ARISTOTLE was a double-blind, randomised trial that enrolled 18 201 patients with atrial fibrillation in 39 countries. Patients were randomly assigned apixaban 5 mg twice daily (n=9120) or warfarin (target international normalised ratio 2•0-3•0; n=9081). The primary endpoint was stroke or systemic embolism. The primary safety outcome was major bleeding. We calculated CHADS(2), CHA(2)DS(2)VASc, and HAS-BLED scores of patients at randomisation. Efficacy analyses were by intention to treat, and safety analyses were of the population who received the study drug. ARISTOTLE is registered with ClinicalTrials.gov, number NCT00412984.

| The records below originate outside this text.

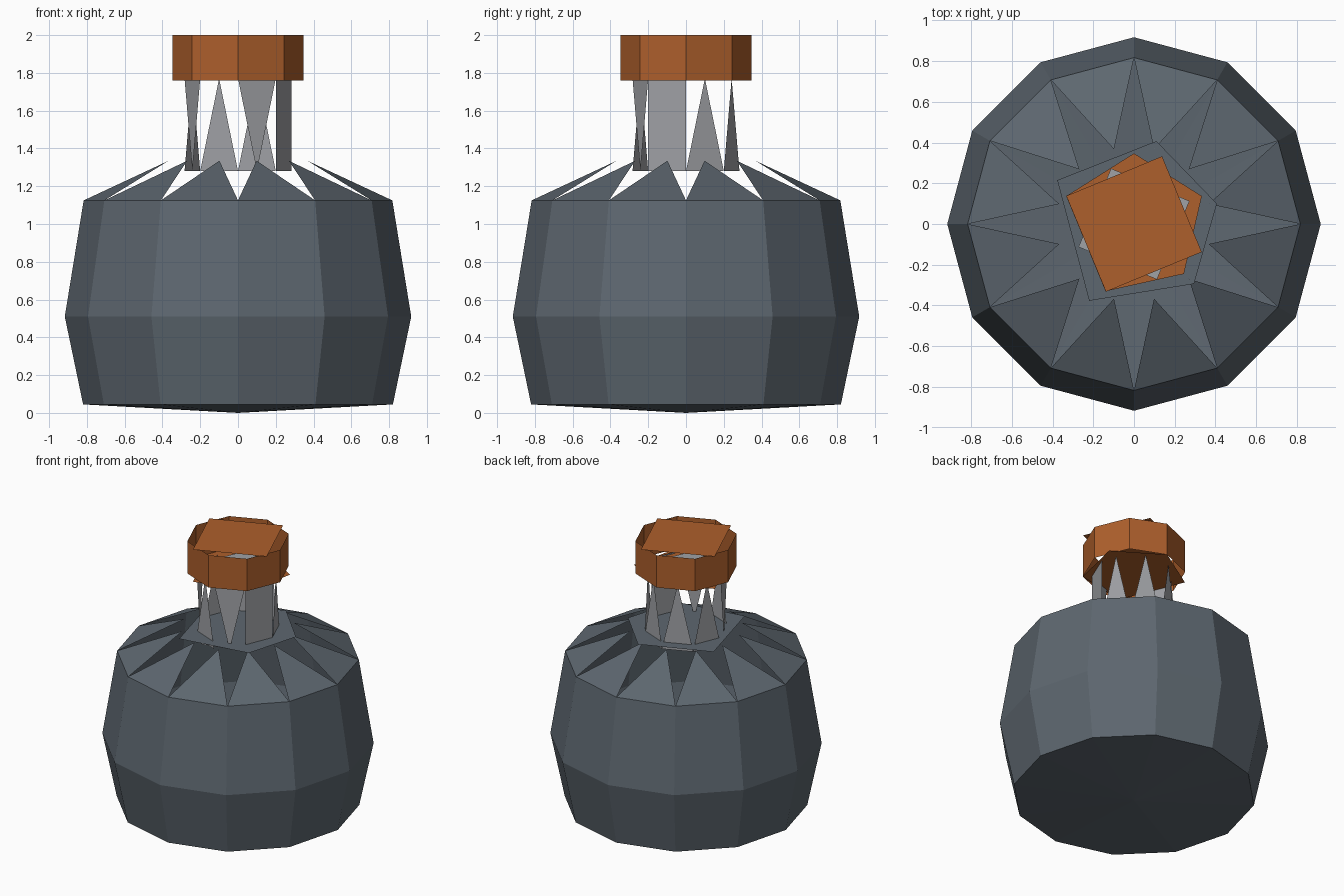
import bpy
from math import cos, sin, radians

if "Cube" in bpy.data.objects:
    bpy.data.objects.remove(bpy.data.objects["Cube"])


def material(name, rgb):
    m = bpy.data.materials.new(name)
    m.diffuse_color = (*rgb, 1)
    m.use_nodes = True
    m.node_tree.nodes["Principled BSDF"].inputs["Base Color"].default_value = m.diffuse_color
    return m


def polar(r, deg, z):
    return (r * cos(radians(deg)), r * sin(radians(deg)), z)


def build(name, polys, mat):
    """Make one flat-shaded object from a list of point loops."""
    verts, faces = [], []
    for p in polys:
        faces.append(list(range(len(verts), len(verts) + len(p))))
        verts += p
    me = bpy.data.meshes.new(name)
    me.from_pydata(verts, [], faces)
    me.materials.append(mat)
    ob = bpy.data.objects.new(name, me)
    bpy.context.collection.objects.link(ob)
    return ob


def band(n, r0, z0, r1, z1):
    s = 360 / n
    return [[polar(r0, i * s, z0), polar(r0, (i + 1) * s, z0),
             polar(r1, (i + 1) * s, z1), polar(r1, i * s, z1)] for i in range(n)]


def plate(pts, z, scale=1):
    return [(x * scale, y * scale, z) for x, y in pts]


glass = material("dark_glass", (0.11, 0.135, 0.16))
clear = material("pale_glass", (0.35, 0.36, 0.38))
cork = material("cork", (0.42, 0.115, 0.025))

# round twelve-sided body with a shallow conical base
body = band(12, 0.82, 0.045, 0.917, 0.51) + band(12, 0.917, 0.51, 0.817, 1.125)
body += [[(0, 0, 0), polar(0.82, a + 30, 0.045), polar(0.82, a, 0.045)]
         for a in range(0, 360, 30)]
build("body", body, glass)

# shoulder: one spike per body edge, and the irregular collar plate
spikes = [[polar(0.817, a, 1.125), polar(0.817, a + 30, 1.125), polar(0.38, a + 15, 1.335)]
          for a in range(0, 360, 30)]
build("shoulder", spikes, glass)
collar = [(-0.377, 0.215), (-0.22, -0.377), (0.295, -0.294), (0.407, 0.1), (0.11, 0.407)]
build("collar", [plate(collar, 1.332)], glass)

# neck: eight sectors, each an upright spike, hanging spike or full panel
R, LO, HI = 0.283, 1.28, 1.77
neck = []
for i, kind in enumerate("uuuuhuhf"):
    a, b, m = i * 45, i * 45 + 45, i * 45 + 22.5
    rm = R * cos(radians(22.5))
    if kind == "u":
        neck.append([polar(R, a, LO), polar(R, b, LO), polar(rm, m, HI)])
    elif kind == "h":
        neck.append([polar(rm, m, LO), polar(R, b, HI), polar(R, a, HI)])
    else:
        neck.append([polar(R, a, LO), polar(R, b, LO), polar(R, b, HI), polar(R, a, HI)])
stopper_base = [(-0.333, 0.137), (0, 0.347), (0.333, 0.137), (0.245, -0.245), (-0.14, -0.33)]
neck.append([polar(0.295, 22.5 + 90 * k, HI) for k in range(4)])
neck.append(plate(stopper_base[::-1], LO, 0.82))
build("neck", neck, clear)

# stopper: octagonal wall, twisted square top and five-sided underside
stopper = band(8, 0.346, 1.76, 0.346, 2.0)
stopper.append([polar(0.36, 67.5 + 90 * k, 2.0) for k in range(4)])
stopper.append(plate(stopper_base[::-1], 1.76))
build("stopper", stopper, cork)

Apixaban significantly reduced stroke or systemic embolism with no evidence of a differential effect by risk of stroke (CHADS(2) 1, 2, or ≥3, p for interaction=0•4457; or CHA(2)DS(2)VASc 1, 2, or ≥3, p for interaction=0•1210) or bleeding (HAS-BLED 0-1, 2, or ≥3, p for interaction=0•9422). Patients who received apixaban had lower rates of major bleeding than did those who received warfarin, with no difference across all score categories (CHADS(2), p for interaction=0•4018; CHA(2)DS(2)VASc, p for interaction=0•2059; HAS-BLED, p for interaction=0•7127). The relative risk reduction in intracranial bleeding tended to be greater in patients with HAS-BLED scores of 3 or higher (hazard ratio [HR] 0•22, 95% CI 0•10-0•48) than in those with HAS-BLED scores of 0-1 (HR 0•66, 0•39-1•12; p for interaction=0•0604).
Because apixaban has benefits over warfarin that are consistent across patient risk of stroke and bleeding as assessed by the CHADS2, CHA2DS2VASc, and HAS-BLED scores, these scores might be less relevant when used to tailor apixaban treatment to individual patients than they are for warfarin. Further improvement in risk stratification for both stroke and bleeding is needed, particularly for patients with atrial fibrillation at low risk for these events.